Problem to solve
Of the entries below, return exactly those lines that fall between the one containing "equal-length rings of" and the one containing "bm.faces.new(loops[0][::-1])", the two end lines included.

Data to process
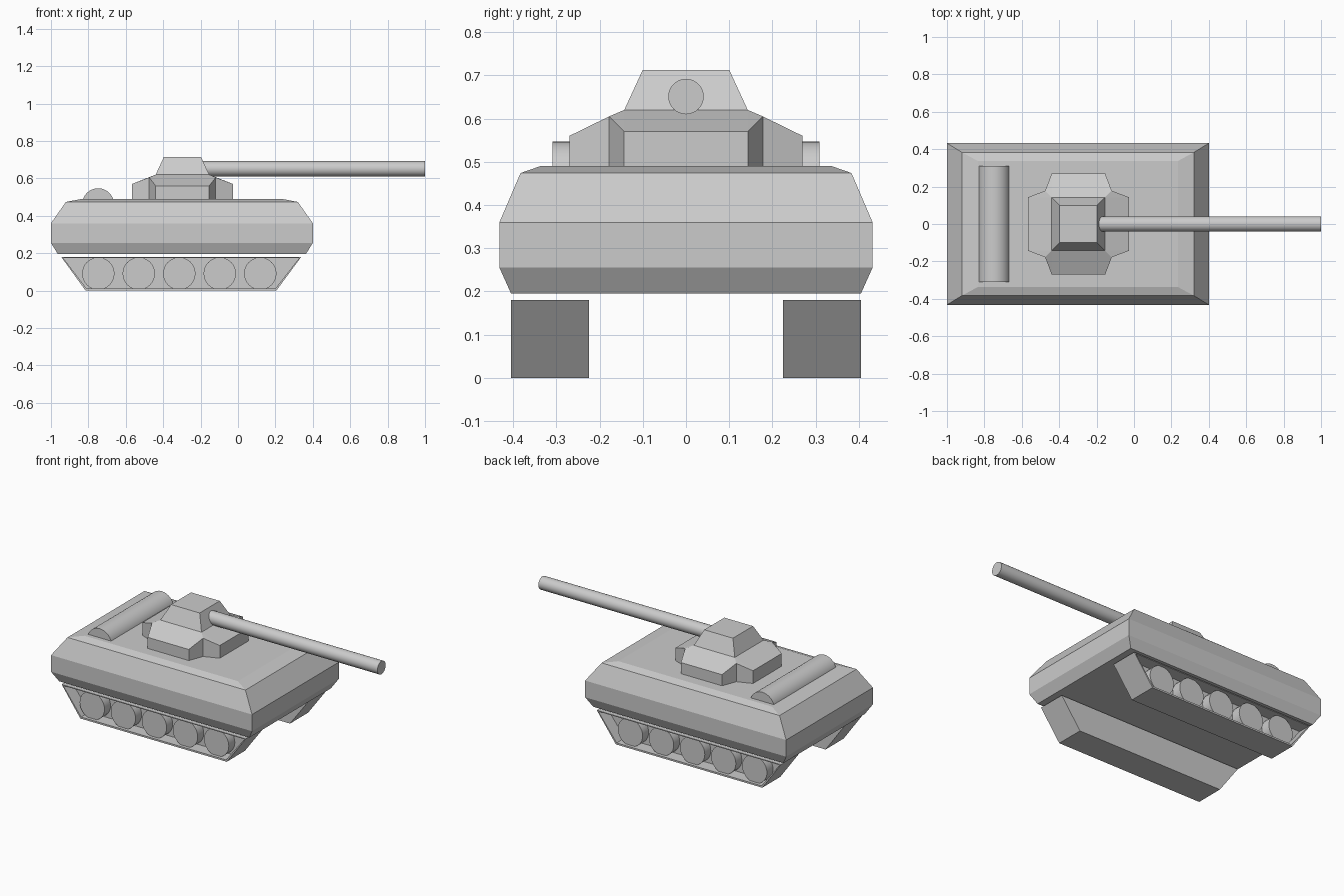
import bpy, bmesh, math
from mathutils import Vector

if "Cube" in bpy.data.objects:
    bpy.data.objects.remove(bpy.data.objects["Cube"])


def finish(name, bm):
    bmesh.ops.recalc_face_normals(bm, faces=bm.faces[:])
    me = bpy.data.meshes.new(name)
    bm.to_mesh(me)
    bm.free()
    ob = bpy.data.objects.new(name, me)
    bpy.context.collection.objects.link(ob)
    return ob


def cylinder(name, r, length, loc, rot):
    bpy.ops.mesh.primitive_cylinder_add(vertices=32, radius=r, depth=length,
                                        location=loc, rotation=rot)
    bpy.context.object.name = name
    bpy.ops.object.shade_smooth_by_angle(angle=math.radians(35))


def loft(bm, rings):
    """Join equal-length rings of points and cap both ends."""
    loops = [[bm.verts.new(p) for p in ring] for ring in rings]
    n = len(loops[0])
    for a, b in zip(loops, loops[1:]):
        for i in range(n):
            j = (i + 1) % n
            bm.faces.new((a[i], a[j], b[j], b[i]))
    bm.faces.new(loops[0][::-1])
    return bm.faces.new(loops[-1])


def rect(cx, hx, hy, z):
    return [(cx + sx * hx, sy * hy, z)
            for sx, sy in ((-1, -1), (1, -1), (1, 1), (-1, 1))]


# Hull: stacked rectangles
bm = bmesh.new()
loft(bm, [rect(-0.3, hx, hy, z) for hx, hy, z in (
    (0.663, 0.405, 0.195), (0.70, 0.432, 0.255), (0.70, 0.432, 0.36),
    (0.62, 0.383, 0.474), (0.535, 0.337, 0.49))])
finish("hull", bm)

# Tracks with recessed outer sides, and road wheels
profile = [(-0.945, 0.18), (-0.815, 0.0), (0.205, 0.0), (0.338, 0.18)]
for side, s in (("left", -1), ("right", 1)):
    bm = bmesh.new()
    outer = loft(bm, [[(x, s * y, z) for x, z in profile] for y in (0.225, 0.405)])
    bmesh.ops.recalc_face_normals(bm, faces=bm.faces[:])
    bmesh.ops.inset_region(bm, faces=[outer], thickness=0.012)
    rim = bmesh.ops.extrude_face_region(bm, geom=[outer])
    bmesh.ops.delete(bm, geom=[outer], context='FACES')
    bmesh.ops.translate(bm, vec=Vector((0, -s * 0.08, 0)),
                        verts=[g for g in rim["geom"] if isinstance(g, bmesh.types.BMVert)])
    finish(side + "_track", bm)
    for i in range(5):
        cylinder(f"{side}_wheel_{i + 1}", 0.0865, 0.08,
                 (-0.747 + i * 0.2165, s * 0.345, 0.091), (math.pi / 2, 0, 0))

# Turret base: cross-shaped outline, one quarter repeated around the centre
CX = -0.297
bm = bmesh.new()
outline, square = [], []
for k in range(4):
    c, sn = round(math.cos(k * math.pi / 2)), round(math.sin(k * math.pi / 2))
    edge = 0.57 if k % 2 == 0 else 0.56
    for x, y, z in ((0.27, -0.143, edge), (0.27, 0.143, edge), (0.178, 0.178, 0.605)):
        outline.append((CX + c * x - sn * y, sn * x + c * y, z))
    square.append((CX + 0.143 * (c - sn), 0.143 * (sn + c), 0.62))
low = [bm.verts.new((x, y, 0.48)) for x, y, z in outline]
up = [bm.verts.new(p) for p in outline]
top = [bm.verts.new(p) for p in square]
bm.faces.new(low[::-1])
bm.faces.new(top)
for i in range(12):
    j = (i + 1) % 12
    bm.faces.new((low[i], low[j], up[j], up[i]))
for k in range(4):
    a, b, c, d = (up[(3 * k + i) % 12] for i in range(4))
    bm.faces.new((a, b, top[k], top[k - 1]))
    bm.faces.new((b, c, top[k]))
    bm.faces.new((c, d, top[k]))
finish("turret_base", bm)

# Turret top
bm = bmesh.new()
loft(bm, [rect(CX, 0.143, 0.143, 0.62), rect(CX, 0.10, 0.10, 0.713)])
finish("turret_top", bm)

# Gun barrel and half-sunk rear drum
cylinder("gun_barrel", 0.041, 1.22, (0.39, 0, 0.651), (0, math.pi / 2, 0))
cylinder("rear_drum", 0.085, 0.618, (-0.748, 0, 0.462), (math.pi / 2, 0, 0))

Solution to the exercise
    """Join equal-length rings of points and cap both ends."""
    loops = [[bm.verts.new(p) for p in ring] for ring in rings]
    n = len(loops[0])
    for a, b in zip(loops, loops[1:]):
        for i in range(n):
            j = (i + 1) % n
            bm.faces.new((a[i], a[j], b[j], b[i]))
    bm.faces.new(loops[0][::-1])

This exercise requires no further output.